Dana and I had beers at one of the small bars on Rum Cay and we played dominoes with the locals. The mail boat hadn’t come in weeks due to bad weather, so they ran out of beer after we’d only had one and they were almost out of rum! The one small market in town was in rough shape as well, with empty shelves and almost nothing for sale. We had dinner at the one restaurant in town, where we were assured there would be food available. The owner, Ruby, opened just for Dana, two other cruisers and me, and prepared a home cooked Bahamian meal of “peas and rice” (a local dish made with a type of bean, not peas), fried wahoo, fried chicken, salad, steamed vegetables, and cake with ice cream. It was fantastic.
The other boats in Rum Cay were Canadian, and we all ended up getting along famously. We had sundowner drinks on Jeff and Debbie’s catamaran, Sea Sparrow, and we had them over for cocktails on Eventyr. I snorkeled a couple times looking for dinner, but didn’t see any lobsters and the fish were too quick for me. I guess I need more practice. I did, however, find five or six conch while out for a snorkel with Dana, Jeff, and Debbie. Pierre and Jeff (a different Jeff), French Canadians, knew how to extract and prepare the conch and all the cruisers sat down to a delicious fresh conch salad on Pierre’s 42 foot Beneteau, Lady Ella. Rum Cay ended up being a stopping point for us four sailboats and we’re all heading south. We left Rum Cay the same day and arrived at Mayaguana the same morning as a flotilla of sorts. Eventyr is the smallest, and slowest of the group so we left a couple hours before the others. We didn’t see or hear from the other boats at all during the 29 hour sail, but it was comforting to know they were out there if something bad happened (for example if our engine died).
|Note the missing boards in the dock|

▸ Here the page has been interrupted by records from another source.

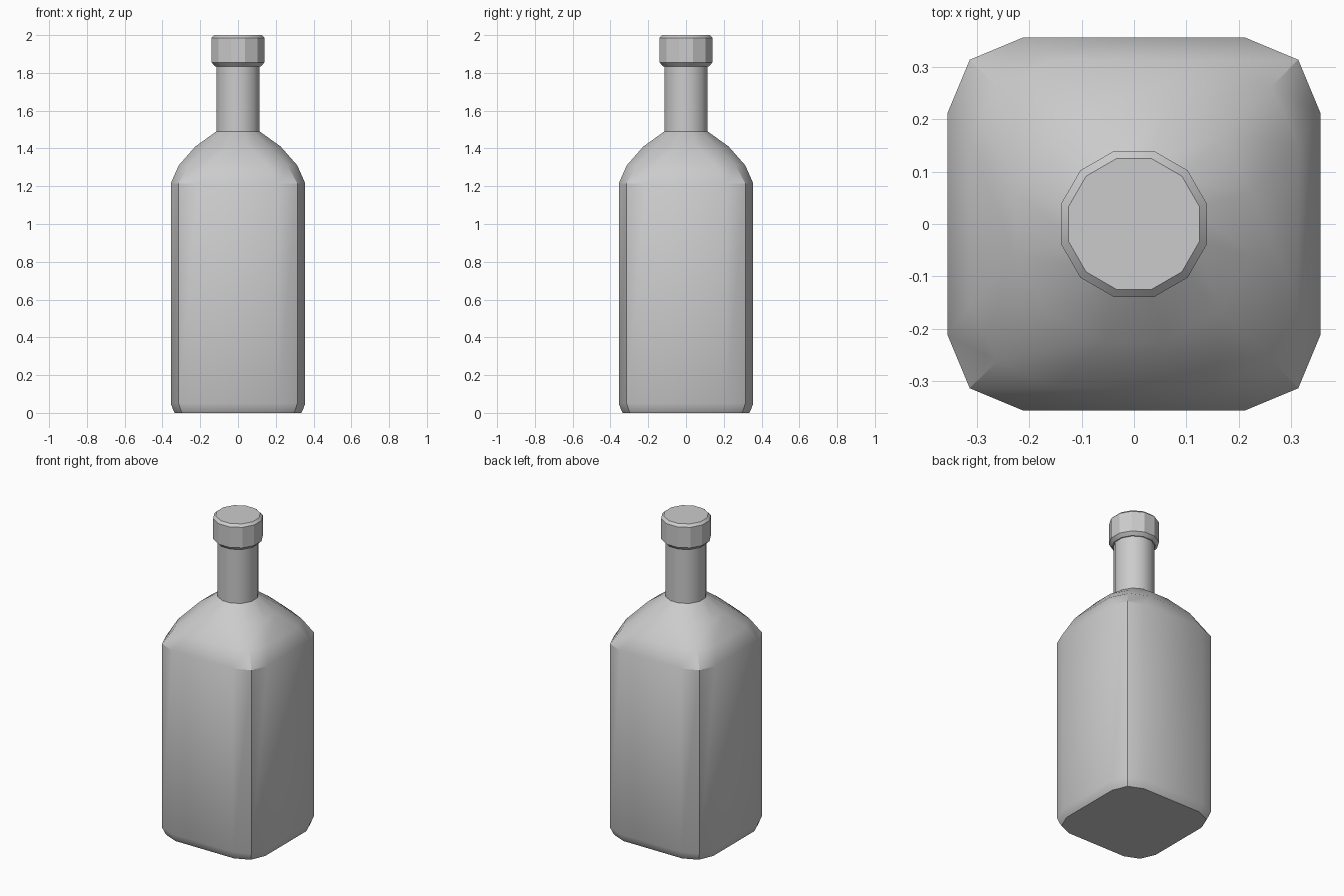
import bpy, bmesh, math

if "Cube" in bpy.data.objects:
    bpy.data.objects.remove(bpy.data.objects["Cube"])


def round_ring(half):
    """Twelve-sided ring whose flat sides lie at distance half."""
    r = half / math.cos(math.radians(15))
    return [(r * math.cos(math.radians(15 + 30 * i)),
             r * math.sin(math.radians(15 + 30 * i))) for i in range(12)]


def square_ring(half, side, corner):
    """Square ring with three points per rounded corner."""
    pts = []
    for q in range(4):
        c, s = [(1, 0), (0, 1), (-1, 0), (0, -1)][q]
        for x, y in ((half, side), (corner, corner), (side, half)):
            pts.append((x * c - y * s, x * s + y * c))
    return pts


def loft(name, rings, angle):
    """Skin a stack of (z, ring) sections and cap both ends."""
    bm = bmesh.new()
    loops = [[bm.verts.new((x, y, z)) for x, y in ring] for z, ring in rings]
    for a, b in zip(loops, loops[1:]):
        for i in range(12):
            j = (i + 1) % 12
            bm.faces.new((a[i], a[j], b[j], b[i]))
    bm.faces.new(loops[0][::-1])
    bm.faces.new(loops[-1])
    mesh = bpy.data.meshes.new(name)
    bm.to_mesh(mesh)
    bm.free()
    obj = bpy.data.objects.new(name, mesh)
    bpy.context.collection.objects.link(obj)
    bpy.ops.object.select_all(action='DESELECT')
    obj.select_set(True)
    bpy.context.view_layer.objects.active = obj
    bpy.ops.object.shade_smooth_by_angle(angle=math.radians(angle))
    return obj


# Square body, shoulder blending into the round neck
loft("bottle_body", [
    (0.0, square_ring(0.335, 0.205, 0.296)),
    (0.012, square_ring(0.342, 0.207, 0.302)),
    (0.05, square_ring(0.356, 0.213, 0.314)),
    (1.215, square_ring(0.356, 0.213, 0.314)),
    (1.31, square_ring(0.314, 0.155, 0.262)),
    (1.41, round_ring(0.226)),
    (1.49, round_ring(0.115)),
], 29)

# Neck
loft("neck", [(1.49, round_ring(0.115)), (1.84, round_ring(0.115))], 31)

# Cap with bevelled rims
loft("cap", [
    (1.835, round_ring(0.121)),
    (1.855, round_ring(0.14)),
    (1.985, round_ring(0.14)),
    (2.0, round_ring(0.125)),
], 29)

Cruisers look out for one another. A good example was something that happened late in the afternoon the day before we departed Rum Cay for Mayaguana. The four buddy boats anchored out for the night (to avoid that nasty, disheveled, dangerous dock and to skip navigating the unmarked channel at 5 am), and Dana and I dinghied to shore for some beach time, one last look at the internet which was available at a bar, and possibly a beer or two (since the mail boat finally arrived the night before).
Before our beers even arrived we heard a frantic call on the VHF, “If anyone has a dinghy in the water, we’ve run aground near the marina and the tide is falling. We need help!” Dana and I radioed back that we had a dinghy and we’d be over in a minute. The dinghies from two of our buddy boats came as well with their larger, more powerful outboard engines. Vision Quest was stuck hard in the sand and the captain was gunning his engine to no avail. The two Jeffs tied lines from the backs of their dinghies to the top of Vision Quest’s mast, Vision Quest raised all her sails and the captain again gunned the engine. It was a pretty amazing sight, a sailboat with full sails, heeled over catching the wind, but staying completely still. The hope was that the boat would lean over enough for the keel to pop out of the sand. After several unsuccessful tries, Vision Quest suddenly lurched forward and sprung free of her sandy trap. However, now she was under full sails heading into the coral strewn unmarked channel. Luckily, they made it out safely and anchored near us for the night. We just met up with Vision Quest again in Mayaguana and it turns out they broke part of their keel in the process.